### Task prompt
Where the word "loft" occurs in a line of the data, return the whole line.

[Source data]

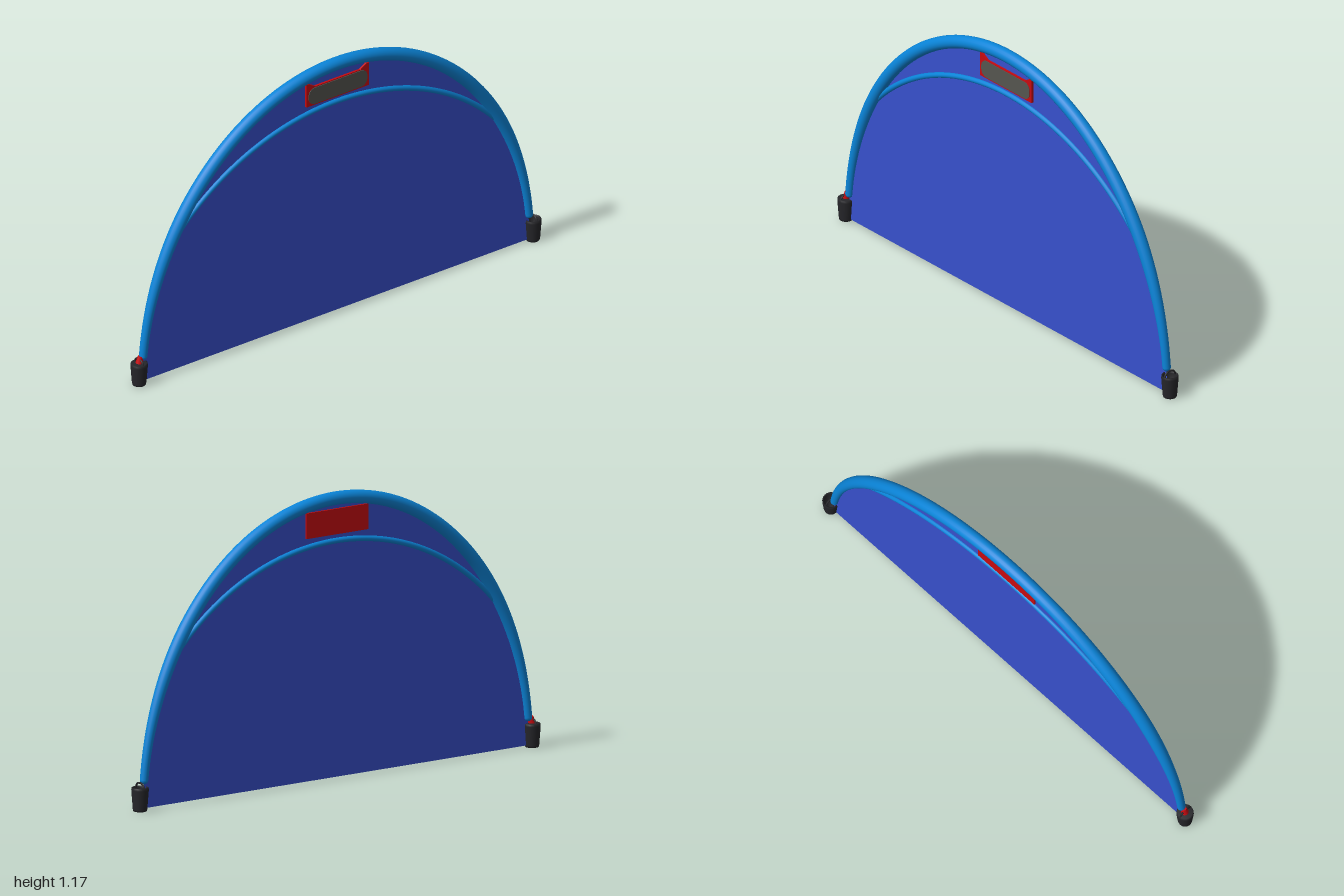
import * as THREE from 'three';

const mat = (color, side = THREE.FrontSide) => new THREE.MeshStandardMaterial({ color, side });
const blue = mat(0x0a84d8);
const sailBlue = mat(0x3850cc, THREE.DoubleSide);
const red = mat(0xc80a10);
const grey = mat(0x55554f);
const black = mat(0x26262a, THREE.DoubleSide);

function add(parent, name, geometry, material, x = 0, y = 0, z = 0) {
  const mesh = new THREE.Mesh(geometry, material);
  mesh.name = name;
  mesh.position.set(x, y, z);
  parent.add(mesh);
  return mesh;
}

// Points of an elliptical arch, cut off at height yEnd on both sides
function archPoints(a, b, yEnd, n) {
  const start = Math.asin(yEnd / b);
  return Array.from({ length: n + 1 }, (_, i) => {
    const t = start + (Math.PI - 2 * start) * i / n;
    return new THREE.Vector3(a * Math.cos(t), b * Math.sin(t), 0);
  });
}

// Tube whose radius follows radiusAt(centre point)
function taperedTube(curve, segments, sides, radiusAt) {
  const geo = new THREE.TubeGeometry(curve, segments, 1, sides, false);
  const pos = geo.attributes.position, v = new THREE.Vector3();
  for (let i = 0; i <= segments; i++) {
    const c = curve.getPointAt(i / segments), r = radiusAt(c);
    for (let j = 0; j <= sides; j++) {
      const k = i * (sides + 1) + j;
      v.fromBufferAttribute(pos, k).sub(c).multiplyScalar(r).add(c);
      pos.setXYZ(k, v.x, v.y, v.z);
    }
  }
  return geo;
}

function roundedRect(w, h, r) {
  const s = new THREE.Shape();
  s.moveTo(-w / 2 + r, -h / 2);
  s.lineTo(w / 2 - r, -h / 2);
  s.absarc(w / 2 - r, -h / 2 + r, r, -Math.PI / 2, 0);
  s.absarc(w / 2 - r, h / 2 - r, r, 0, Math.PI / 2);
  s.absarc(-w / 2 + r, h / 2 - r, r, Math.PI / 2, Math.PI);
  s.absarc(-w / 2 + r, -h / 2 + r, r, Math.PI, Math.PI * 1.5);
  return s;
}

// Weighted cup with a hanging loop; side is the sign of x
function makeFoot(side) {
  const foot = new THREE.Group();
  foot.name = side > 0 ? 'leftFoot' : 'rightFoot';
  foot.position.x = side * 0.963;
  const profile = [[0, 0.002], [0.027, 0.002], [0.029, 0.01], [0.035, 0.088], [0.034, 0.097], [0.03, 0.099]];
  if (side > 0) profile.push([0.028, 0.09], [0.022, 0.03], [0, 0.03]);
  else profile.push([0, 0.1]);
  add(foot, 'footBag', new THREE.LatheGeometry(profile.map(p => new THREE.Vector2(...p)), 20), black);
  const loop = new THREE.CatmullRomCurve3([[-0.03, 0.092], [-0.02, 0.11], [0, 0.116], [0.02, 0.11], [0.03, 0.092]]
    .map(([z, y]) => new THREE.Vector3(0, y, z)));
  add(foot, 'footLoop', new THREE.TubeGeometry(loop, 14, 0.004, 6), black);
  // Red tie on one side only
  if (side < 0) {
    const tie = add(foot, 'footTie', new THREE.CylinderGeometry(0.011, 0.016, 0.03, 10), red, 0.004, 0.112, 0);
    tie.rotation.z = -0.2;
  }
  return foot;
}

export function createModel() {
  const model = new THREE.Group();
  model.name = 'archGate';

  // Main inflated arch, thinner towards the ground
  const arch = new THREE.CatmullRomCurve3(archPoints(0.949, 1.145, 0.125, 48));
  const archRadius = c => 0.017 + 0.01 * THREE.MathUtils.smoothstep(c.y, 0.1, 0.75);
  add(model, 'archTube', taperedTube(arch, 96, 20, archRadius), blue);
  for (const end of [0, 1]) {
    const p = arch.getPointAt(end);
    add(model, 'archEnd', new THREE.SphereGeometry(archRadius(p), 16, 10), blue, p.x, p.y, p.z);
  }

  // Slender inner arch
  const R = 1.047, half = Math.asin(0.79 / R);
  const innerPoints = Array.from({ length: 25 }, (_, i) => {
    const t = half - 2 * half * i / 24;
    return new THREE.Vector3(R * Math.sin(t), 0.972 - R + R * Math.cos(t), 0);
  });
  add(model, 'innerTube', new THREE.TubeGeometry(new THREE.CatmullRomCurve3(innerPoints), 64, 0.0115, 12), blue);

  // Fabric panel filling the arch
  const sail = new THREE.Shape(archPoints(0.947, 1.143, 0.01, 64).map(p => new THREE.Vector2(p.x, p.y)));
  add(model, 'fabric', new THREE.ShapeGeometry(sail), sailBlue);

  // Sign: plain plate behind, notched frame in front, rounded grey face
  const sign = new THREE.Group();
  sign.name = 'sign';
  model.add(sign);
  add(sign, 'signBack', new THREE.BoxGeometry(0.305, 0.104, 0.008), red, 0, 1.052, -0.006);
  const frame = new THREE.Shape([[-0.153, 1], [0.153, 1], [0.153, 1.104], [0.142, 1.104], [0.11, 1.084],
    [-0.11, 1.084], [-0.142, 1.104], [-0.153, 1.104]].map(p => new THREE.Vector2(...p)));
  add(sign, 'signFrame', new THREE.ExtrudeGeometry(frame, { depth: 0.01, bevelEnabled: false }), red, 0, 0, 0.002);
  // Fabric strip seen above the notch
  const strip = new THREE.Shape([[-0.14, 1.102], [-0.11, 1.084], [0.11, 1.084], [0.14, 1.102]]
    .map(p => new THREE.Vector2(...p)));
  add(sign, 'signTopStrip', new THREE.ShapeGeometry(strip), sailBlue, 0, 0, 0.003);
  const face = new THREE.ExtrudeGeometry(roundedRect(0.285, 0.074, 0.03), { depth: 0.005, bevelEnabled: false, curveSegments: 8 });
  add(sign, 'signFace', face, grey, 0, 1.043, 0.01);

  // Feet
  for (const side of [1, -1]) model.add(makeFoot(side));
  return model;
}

...

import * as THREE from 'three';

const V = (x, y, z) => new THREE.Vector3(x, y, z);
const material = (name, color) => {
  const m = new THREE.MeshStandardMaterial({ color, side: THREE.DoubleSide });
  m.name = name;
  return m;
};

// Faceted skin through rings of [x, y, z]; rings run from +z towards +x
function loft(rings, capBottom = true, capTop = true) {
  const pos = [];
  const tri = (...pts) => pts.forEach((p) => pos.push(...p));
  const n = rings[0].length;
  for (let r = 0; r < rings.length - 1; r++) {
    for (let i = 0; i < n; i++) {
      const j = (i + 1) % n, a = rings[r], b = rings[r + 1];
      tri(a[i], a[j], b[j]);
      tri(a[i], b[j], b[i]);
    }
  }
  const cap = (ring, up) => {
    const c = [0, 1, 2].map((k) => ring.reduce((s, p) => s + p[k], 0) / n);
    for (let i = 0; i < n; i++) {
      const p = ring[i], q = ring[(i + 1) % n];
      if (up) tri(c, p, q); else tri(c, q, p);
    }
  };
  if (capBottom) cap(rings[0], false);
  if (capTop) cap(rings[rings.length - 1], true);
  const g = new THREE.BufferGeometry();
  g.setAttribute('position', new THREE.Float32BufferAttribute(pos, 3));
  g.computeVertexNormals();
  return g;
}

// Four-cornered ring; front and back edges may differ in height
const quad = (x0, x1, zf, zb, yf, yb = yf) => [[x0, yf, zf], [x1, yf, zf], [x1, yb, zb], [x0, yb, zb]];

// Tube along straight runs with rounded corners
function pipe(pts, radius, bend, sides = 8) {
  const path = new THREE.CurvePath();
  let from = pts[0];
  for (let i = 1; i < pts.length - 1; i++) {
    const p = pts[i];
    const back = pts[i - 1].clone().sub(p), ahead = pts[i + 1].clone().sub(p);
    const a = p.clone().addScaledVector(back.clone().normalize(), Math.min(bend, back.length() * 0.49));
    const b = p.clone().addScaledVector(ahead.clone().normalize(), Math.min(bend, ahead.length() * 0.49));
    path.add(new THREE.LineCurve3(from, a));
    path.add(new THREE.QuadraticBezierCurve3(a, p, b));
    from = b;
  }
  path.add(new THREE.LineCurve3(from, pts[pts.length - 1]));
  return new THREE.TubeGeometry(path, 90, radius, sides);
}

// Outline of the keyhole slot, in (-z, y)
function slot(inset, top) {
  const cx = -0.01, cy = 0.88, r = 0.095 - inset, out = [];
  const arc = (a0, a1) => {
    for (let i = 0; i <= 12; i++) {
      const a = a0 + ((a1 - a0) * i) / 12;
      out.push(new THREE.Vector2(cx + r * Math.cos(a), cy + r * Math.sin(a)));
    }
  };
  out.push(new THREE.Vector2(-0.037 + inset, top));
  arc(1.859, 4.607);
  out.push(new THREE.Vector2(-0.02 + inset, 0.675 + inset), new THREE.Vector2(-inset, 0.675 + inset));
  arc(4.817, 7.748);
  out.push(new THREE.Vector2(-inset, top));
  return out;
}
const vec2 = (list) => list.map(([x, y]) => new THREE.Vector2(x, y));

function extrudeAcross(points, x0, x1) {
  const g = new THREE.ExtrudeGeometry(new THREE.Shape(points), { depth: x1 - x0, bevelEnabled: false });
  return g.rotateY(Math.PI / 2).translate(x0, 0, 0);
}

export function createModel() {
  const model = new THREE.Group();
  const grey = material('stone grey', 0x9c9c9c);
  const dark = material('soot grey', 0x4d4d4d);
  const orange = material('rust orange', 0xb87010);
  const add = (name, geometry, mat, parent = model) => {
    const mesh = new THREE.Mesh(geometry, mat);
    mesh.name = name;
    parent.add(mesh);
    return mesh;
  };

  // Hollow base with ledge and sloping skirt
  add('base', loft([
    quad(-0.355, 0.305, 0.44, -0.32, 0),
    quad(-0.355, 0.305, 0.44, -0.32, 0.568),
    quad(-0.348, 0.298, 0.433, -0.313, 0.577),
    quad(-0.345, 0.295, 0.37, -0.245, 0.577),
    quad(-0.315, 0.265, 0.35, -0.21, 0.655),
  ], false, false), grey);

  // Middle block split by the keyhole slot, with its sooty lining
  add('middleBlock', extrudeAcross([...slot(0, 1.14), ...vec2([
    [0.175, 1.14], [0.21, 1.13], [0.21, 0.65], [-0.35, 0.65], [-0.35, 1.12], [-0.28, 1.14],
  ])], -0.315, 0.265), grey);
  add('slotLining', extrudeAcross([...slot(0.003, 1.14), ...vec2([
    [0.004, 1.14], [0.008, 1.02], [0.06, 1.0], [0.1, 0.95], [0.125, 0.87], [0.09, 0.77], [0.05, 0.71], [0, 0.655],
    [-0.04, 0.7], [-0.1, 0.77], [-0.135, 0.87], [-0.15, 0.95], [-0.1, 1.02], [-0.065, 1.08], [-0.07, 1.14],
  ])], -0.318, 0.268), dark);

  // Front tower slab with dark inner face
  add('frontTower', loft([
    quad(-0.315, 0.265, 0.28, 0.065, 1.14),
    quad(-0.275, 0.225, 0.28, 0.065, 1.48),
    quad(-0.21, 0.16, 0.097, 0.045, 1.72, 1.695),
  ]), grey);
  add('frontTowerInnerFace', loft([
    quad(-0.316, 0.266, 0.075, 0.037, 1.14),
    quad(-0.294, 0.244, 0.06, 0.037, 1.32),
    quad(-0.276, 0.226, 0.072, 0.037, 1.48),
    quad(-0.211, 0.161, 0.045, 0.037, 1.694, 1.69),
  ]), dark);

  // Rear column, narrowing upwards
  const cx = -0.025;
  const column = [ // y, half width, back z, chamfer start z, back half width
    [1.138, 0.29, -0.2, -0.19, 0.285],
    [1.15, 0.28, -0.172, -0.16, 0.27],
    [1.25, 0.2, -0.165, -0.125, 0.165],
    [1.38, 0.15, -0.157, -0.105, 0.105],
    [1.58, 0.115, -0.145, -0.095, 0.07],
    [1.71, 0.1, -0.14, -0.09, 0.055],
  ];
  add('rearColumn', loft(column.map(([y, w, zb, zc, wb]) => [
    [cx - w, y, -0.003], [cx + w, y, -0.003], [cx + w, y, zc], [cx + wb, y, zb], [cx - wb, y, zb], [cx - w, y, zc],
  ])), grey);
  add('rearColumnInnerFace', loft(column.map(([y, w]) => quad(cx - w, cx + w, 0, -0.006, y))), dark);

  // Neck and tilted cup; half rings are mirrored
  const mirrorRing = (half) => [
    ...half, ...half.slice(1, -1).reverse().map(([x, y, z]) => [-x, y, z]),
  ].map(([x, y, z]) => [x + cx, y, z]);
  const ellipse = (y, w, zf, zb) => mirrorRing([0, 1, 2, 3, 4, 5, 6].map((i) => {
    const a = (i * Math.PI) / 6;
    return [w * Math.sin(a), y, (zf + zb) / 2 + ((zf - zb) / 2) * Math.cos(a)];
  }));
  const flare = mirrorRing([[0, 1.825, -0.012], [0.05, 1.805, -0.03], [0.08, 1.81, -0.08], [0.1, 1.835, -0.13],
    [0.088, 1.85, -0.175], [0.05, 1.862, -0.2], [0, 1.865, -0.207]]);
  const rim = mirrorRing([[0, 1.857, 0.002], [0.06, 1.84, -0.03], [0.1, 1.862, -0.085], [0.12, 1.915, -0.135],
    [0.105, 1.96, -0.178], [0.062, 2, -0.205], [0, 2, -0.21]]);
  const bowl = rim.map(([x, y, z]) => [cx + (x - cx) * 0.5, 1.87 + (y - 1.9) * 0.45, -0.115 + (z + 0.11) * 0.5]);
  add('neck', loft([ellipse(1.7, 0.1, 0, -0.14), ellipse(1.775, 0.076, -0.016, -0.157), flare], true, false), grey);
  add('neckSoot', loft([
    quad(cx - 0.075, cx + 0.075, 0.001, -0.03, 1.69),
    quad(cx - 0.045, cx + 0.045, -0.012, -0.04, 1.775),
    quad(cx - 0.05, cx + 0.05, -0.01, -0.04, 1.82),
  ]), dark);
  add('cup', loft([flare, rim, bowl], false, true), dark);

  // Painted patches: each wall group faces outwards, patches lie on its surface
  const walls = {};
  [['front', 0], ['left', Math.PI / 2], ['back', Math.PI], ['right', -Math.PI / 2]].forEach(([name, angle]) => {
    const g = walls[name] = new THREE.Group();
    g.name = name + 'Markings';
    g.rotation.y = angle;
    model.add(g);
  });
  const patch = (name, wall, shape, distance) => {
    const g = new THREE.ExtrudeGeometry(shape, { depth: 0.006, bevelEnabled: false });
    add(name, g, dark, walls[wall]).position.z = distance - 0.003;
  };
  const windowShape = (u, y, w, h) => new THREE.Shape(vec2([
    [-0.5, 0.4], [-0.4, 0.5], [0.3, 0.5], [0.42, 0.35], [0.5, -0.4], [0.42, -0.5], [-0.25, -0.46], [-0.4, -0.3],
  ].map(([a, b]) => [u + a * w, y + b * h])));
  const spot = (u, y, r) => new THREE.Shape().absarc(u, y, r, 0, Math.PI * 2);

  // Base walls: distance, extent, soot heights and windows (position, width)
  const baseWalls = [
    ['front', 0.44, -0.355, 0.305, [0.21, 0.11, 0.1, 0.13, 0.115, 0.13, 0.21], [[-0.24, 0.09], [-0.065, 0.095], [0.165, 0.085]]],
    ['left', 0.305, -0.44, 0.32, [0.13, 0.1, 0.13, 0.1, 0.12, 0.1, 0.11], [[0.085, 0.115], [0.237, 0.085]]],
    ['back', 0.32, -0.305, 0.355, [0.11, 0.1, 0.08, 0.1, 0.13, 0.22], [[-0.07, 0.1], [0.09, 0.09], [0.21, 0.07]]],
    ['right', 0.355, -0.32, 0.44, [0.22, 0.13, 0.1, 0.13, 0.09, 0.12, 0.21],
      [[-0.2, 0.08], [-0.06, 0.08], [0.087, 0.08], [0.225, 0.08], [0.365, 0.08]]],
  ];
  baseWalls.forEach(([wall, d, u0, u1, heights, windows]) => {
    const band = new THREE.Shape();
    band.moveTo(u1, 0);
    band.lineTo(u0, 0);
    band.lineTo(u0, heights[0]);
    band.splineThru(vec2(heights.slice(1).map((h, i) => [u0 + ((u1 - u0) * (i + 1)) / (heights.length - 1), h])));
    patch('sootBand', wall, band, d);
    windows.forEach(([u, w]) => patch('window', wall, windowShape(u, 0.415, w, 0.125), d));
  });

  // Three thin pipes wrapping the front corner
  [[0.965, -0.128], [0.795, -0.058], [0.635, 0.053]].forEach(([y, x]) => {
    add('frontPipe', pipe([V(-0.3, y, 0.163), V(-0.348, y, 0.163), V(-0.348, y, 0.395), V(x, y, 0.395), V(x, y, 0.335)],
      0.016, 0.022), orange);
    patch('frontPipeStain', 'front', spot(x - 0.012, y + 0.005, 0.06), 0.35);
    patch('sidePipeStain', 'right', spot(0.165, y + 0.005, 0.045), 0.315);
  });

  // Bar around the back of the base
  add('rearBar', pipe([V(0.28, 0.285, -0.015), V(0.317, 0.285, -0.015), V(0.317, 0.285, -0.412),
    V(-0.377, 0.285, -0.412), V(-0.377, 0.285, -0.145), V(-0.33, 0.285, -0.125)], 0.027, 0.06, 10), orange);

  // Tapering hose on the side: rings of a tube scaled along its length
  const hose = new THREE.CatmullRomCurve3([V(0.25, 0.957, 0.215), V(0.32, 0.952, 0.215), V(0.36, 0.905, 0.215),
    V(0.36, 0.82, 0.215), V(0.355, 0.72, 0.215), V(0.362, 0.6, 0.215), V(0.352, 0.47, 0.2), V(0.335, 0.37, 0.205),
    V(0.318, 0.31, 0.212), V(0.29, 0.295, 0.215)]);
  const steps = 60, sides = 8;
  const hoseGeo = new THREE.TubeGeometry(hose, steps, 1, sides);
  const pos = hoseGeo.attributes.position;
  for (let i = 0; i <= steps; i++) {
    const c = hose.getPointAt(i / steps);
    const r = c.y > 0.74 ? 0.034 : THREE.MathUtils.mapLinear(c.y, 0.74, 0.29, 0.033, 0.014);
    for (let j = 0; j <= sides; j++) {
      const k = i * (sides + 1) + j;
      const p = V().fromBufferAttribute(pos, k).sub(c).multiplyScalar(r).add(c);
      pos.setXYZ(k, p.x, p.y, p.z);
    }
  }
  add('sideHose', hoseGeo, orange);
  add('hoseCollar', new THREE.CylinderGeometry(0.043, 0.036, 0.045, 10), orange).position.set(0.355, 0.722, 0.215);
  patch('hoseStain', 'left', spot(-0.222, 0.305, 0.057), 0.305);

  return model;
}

* * *

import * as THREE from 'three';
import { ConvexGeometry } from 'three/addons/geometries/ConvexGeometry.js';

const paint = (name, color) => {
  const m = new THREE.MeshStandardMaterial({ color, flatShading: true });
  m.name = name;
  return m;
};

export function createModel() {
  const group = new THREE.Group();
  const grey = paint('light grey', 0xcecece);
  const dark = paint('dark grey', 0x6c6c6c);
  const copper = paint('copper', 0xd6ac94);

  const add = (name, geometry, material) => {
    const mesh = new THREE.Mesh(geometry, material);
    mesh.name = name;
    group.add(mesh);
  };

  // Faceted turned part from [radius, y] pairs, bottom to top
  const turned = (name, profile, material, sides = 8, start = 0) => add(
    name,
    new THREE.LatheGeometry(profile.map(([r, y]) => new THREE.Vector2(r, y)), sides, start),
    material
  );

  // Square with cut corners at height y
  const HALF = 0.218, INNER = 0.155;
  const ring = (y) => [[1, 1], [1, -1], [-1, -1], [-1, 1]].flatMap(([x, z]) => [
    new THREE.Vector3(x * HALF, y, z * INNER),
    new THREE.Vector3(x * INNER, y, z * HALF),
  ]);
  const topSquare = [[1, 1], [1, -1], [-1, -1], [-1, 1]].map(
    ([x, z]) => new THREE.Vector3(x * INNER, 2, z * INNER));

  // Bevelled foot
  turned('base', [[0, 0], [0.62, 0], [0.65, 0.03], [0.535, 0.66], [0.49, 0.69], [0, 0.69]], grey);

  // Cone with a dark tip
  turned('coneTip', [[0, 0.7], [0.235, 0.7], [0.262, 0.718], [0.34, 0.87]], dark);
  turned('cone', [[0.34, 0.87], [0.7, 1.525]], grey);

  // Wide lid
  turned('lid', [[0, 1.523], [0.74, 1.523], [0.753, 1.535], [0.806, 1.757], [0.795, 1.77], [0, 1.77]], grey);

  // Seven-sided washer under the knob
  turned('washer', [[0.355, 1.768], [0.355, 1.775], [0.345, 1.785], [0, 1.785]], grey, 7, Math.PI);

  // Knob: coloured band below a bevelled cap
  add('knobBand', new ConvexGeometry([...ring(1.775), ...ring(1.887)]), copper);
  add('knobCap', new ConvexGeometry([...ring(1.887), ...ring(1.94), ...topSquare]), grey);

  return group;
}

### Final answer
function loft(rings, capBottom = true, capTop = true) {
  add('base', loft([
  add('frontTower', loft([
  add('frontTowerInnerFace', loft([
  add('rearColumn', loft(column.map(([y, w, zb, zc, wb]) => [
  add('rearColumnInnerFace', loft(column.map(([y, w]) => quad(cx - w, cx + w, 0, -0.006, y))), dark);
  add('neck', loft([ellipse(1.7, 0.1, 0, -0.14), ellipse(1.775, 0.076, -0.016, -0.157), flare], true, false), grey);
  add('neckSoot', loft([
  add('cup', loft([flare, rim, bowl], false, true), dark);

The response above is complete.